“We should not be clones of every other state when it comes to Common Core,” Bateman declared. “We should be able to customize it and make room for cursive. … For example, we might delay the keyboarding in the 3rd grade.” He said, “Ladies and gentlemen, let’s have a renaissance, a rebirth of elegant handwriting. … Let’s not let this elegant art form vanish.”
Rep. Dell Raybould, R-Rexburg, said when he was in school long ago, the focus was on the basics: Reading, writing and arithmetic. “How far we have strayed from those basics,” he said. “Writing is one of the basics.” Last fall, he said, at his potato harvest, he had 47 employees, and 26 were high school seniors. Each had to fill out a W4 form for him. “And I’ll bet a third of them, maybe more, I had to call their mother and find out how to spell their name,” Raybould said. “They couldn’t write. Many of ‘em didn’t write at all , they printed, and I couldn’t read the printing. … I think we need to get our schools back to the idea that that is a basic part of our education, that is something that is required for you to be successful throughout your life.”

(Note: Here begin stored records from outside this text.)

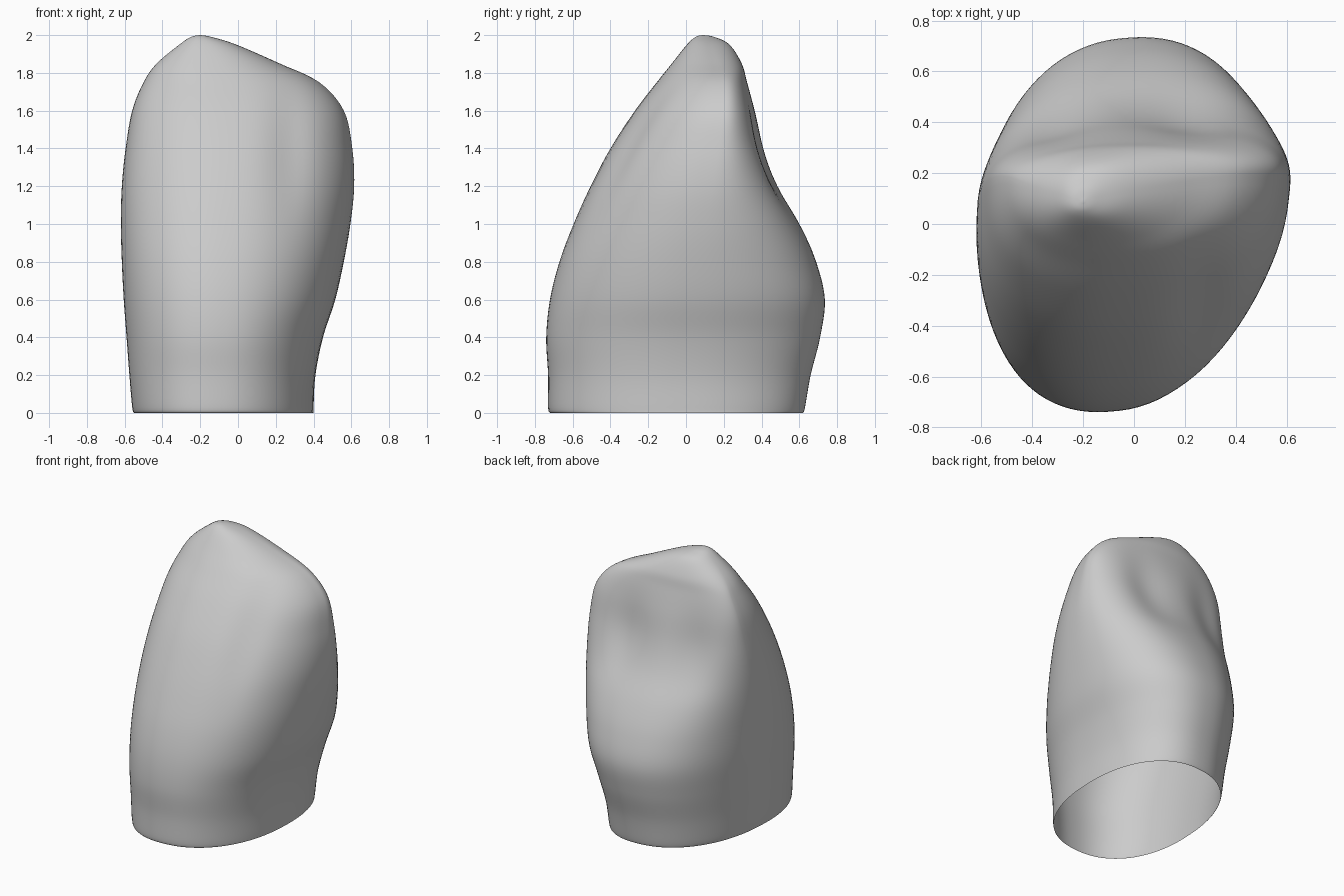
import bpy, bmesh, math

cube = bpy.data.objects.get("Cube")
if cube:
    bpy.data.objects.remove(cube, do_unlink=True)

SEGMENTS = 96
STEPS = 6
TILT = 0.125  # skews each section towards the back left

# Cross-sections: height, left x, right x, front y, back y, centre x, centre y
sections = [
    (0, -.55, .4, -.72, .62, -.07, -.07),
    (.03, -.56, .4, -.73, .63, -.07, -.07),
    (.2, -.575, .41, -.73, .66, -.065, -.06),
    (.4, -.59, .45, -.74, .71, -.06, -.03),
    (.6, -.605, .515, -.72, .735, -.055, 0),
    (.8, -.615, .56, -.67, .69, -.05, .03),
    (1, -.62, .595, -.595, .61, -.045, .07),
    (1.2, -.615, .615, -.505, .51, -.04, .11),
    (1.4, -.595, .605, -.4, .43, -.04, .15),
    (1.6, -.56, .56, -.27, .37, -.045, .18),
    (1.75, -.5, .43, -.155, .325, -.06, .185),
    (1.85, -.43, .22, -.075, .295, -.11, .16),
    (1.95, -.31, -.01, .005, .23, -.165, .12),
    (1.99, -.25, -.14, .05, .15, -.195, .1),
    (2, -.205, -.195, .085, .095, -.2, .09),
]


def spline(a, b, c, d, t):
    """Smooth curve from b to c."""
    return 0.5 * (2 * b + (c - a) * t + (2 * a - 5 * b + 4 * c - d) * t ** 2
                  + (3 * b - a - 3 * c + d) * t ** 3)


def smooth_sections(rows):
    last = len(rows) - 1
    for i in range(last):
        group = [rows[max(0, min(last, i + k))] for k in (-1, 0, 1, 2)]
        for s in range(STEPS):
            yield [spline(*column, s / STEPS) for column in zip(*group)]
    yield rows[-1]


def bump(x, z, cx, cz, wx, wz):
    return math.exp(-((x - cx) / wx) ** 2 - ((z - cz) / wz) ** 2)


def fuller(value):
    """Slightly squarer than a plain ellipse."""
    return math.copysign(abs(value) ** 0.9, value)


def surface_point(section, angle):
    z, left, right, front, back, cx, cy = section
    c = fuller(math.cos(angle))
    s = fuller(math.sin(angle + TILT))
    x = cx + abs(c) * ((right if c > 0 else left) - cx)
    y = cy + abs(s) * ((back if s > 0 else front) - cy)
    if s > 0:
        # Hollows either side of a low central ridge on the back
        y -= s * 0.045 * bump(x, z, 0.22, 1.35, 0.17, 0.28)
        y -= s * 0.04 * bump(x, z, -0.33, 1.35, 0.15, 0.28)
        y -= s * 0.02 * bump(x, z, -0.05, 1.25, 0.3, 0.25)
    else:
        # Shallow groove down the front
        y -= s * 0.03 * bump(x, z, 0.28, 1.4, 0.11, 0.35)
    return x, y, z


# Tooth crown: rings joined into an open-bottomed shell
bm = bmesh.new()
rings = []
for section in smooth_sections(sections):
    rings.append([bm.verts.new(surface_point(section, math.tau * k / SEGMENTS))
                  for k in range(SEGMENTS)])
for lower, upper in zip(rings, rings[1:]):
    for k in range(SEGMENTS):
        n = (k + 1) % SEGMENTS
        bm.faces.new((lower[k], lower[n], upper[n], upper[k]))
bm.faces.new(rings[-1])
for face in bm.faces:
    face.smooth = True

mesh = bpy.data.meshes.new("tooth_crown")
bm.to_mesh(mesh)
bm.free()
crown = bpy.data.objects.new("tooth_crown", mesh)
bpy.context.collection.objects.link(crown)

# Plain grey material
grey = bpy.data.materials.new("light_grey")
grey.use_nodes = True
colour = (0.6, 0.6, 0.6, 1)
grey.diffuse_color = colour
grey.node_tree.nodes["Principled BSDF"].inputs["Base Color"].default_value = colour
mesh.materials.append(grey)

Rep. Grant Burgoyne, D-Boise, said, “I do think there is a bigger principle here, and that is the degree to which the Legislature should be involved in setting the curriculum for our schools.” He said he’d support the bill today because Bateman said it’s backed by state Superintendent of Schools Tom Luna. But, he said, “I feel that we need to be very careful about turning curriculum issues into a matter of legislative debate.” The only no votes came from Reps. John Rusche, D-Lewiston, and Holli Woodings, D-Boise. The resolution now moves to the Senate.